(Saved data entries)
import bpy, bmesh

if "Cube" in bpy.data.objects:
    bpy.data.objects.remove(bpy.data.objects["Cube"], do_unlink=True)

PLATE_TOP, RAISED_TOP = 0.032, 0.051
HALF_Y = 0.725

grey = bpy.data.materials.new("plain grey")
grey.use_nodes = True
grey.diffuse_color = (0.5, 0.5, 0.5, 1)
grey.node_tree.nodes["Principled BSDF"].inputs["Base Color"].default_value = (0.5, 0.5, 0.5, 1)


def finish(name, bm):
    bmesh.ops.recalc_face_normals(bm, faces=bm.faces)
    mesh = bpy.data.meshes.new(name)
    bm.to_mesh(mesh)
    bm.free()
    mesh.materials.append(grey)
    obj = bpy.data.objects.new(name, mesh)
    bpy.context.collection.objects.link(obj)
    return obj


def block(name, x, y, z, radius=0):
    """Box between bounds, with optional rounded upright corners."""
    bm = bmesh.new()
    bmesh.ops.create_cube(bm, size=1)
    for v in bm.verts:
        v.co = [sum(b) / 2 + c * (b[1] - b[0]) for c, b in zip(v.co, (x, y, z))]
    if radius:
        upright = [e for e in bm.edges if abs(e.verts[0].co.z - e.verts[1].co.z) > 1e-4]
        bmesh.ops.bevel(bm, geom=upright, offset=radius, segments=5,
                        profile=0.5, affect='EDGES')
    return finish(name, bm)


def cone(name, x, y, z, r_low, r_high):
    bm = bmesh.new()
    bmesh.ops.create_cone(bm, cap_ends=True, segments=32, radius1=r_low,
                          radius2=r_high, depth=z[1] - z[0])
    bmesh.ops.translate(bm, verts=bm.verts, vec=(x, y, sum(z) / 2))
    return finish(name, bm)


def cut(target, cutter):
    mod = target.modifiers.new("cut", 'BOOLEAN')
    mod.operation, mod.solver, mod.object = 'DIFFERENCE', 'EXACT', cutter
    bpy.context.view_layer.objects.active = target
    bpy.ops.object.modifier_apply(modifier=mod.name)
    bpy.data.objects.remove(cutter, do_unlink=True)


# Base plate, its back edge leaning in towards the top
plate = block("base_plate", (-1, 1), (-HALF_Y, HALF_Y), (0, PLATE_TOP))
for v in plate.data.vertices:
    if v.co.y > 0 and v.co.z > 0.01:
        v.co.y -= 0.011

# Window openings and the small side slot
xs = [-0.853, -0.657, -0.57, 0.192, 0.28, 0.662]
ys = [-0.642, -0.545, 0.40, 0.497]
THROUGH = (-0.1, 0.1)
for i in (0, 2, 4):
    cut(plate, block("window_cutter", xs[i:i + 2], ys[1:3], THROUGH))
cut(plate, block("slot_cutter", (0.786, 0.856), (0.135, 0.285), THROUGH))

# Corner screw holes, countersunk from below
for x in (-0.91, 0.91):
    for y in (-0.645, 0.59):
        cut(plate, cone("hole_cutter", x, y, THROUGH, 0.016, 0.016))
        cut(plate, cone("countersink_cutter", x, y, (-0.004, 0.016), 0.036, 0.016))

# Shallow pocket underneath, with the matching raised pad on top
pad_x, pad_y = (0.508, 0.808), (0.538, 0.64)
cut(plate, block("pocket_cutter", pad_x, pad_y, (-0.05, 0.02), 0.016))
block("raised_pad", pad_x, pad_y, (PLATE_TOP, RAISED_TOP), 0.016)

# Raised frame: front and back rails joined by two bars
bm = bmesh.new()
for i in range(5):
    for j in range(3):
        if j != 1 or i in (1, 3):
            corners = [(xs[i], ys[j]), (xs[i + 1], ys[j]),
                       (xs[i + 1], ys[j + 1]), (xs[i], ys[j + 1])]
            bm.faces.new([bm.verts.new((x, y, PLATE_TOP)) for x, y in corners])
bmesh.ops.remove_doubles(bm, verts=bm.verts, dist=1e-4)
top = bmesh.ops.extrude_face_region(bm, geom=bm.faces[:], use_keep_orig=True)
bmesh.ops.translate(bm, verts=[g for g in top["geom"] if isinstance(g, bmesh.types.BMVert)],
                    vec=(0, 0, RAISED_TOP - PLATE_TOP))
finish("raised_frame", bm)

Exercise description :: Once you find the line with "profile=0.5, affect='EDGES')" in the entries above, output it and each line after it up to and including the line with "# Window openings and the small side slot", and nothing else.

Answer to this task ::
                        profile=0.5, affect='EDGES')
    return finish(name, bm)


def cone(name, x, y, z, r_low, r_high):
    bm = bmesh.new()
    bmesh.ops.create_cone(bm, cap_ends=True, segments=32, radius1=r_low,
                          radius2=r_high, depth=z[1] - z[0])
    bmesh.ops.translate(bm, verts=bm.verts, vec=(x, y, sum(z) / 2))
    return finish(name, bm)


def cut(target, cutter):
    mod = target.modifiers.new("cut", 'BOOLEAN')
    mod.operation, mod.solver, mod.object = 'DIFFERENCE', 'EXACT', cutter
    bpy.context.view_layer.objects.active = target
    bpy.ops.object.modifier_apply(modifier=mod.name)
    bpy.data.objects.remove(cutter, do_unlink=True)


# Base plate, its back edge leaning in towards the top
plate = block("base_plate", (-1, 1), (-HALF_Y, HALF_Y), (0, PLATE_TOP))
for v in plate.data.vertices:
    if v.co.y > 0 and v.co.z > 0.01:
        v.co.y -= 0.011

# Window openings and the small side slot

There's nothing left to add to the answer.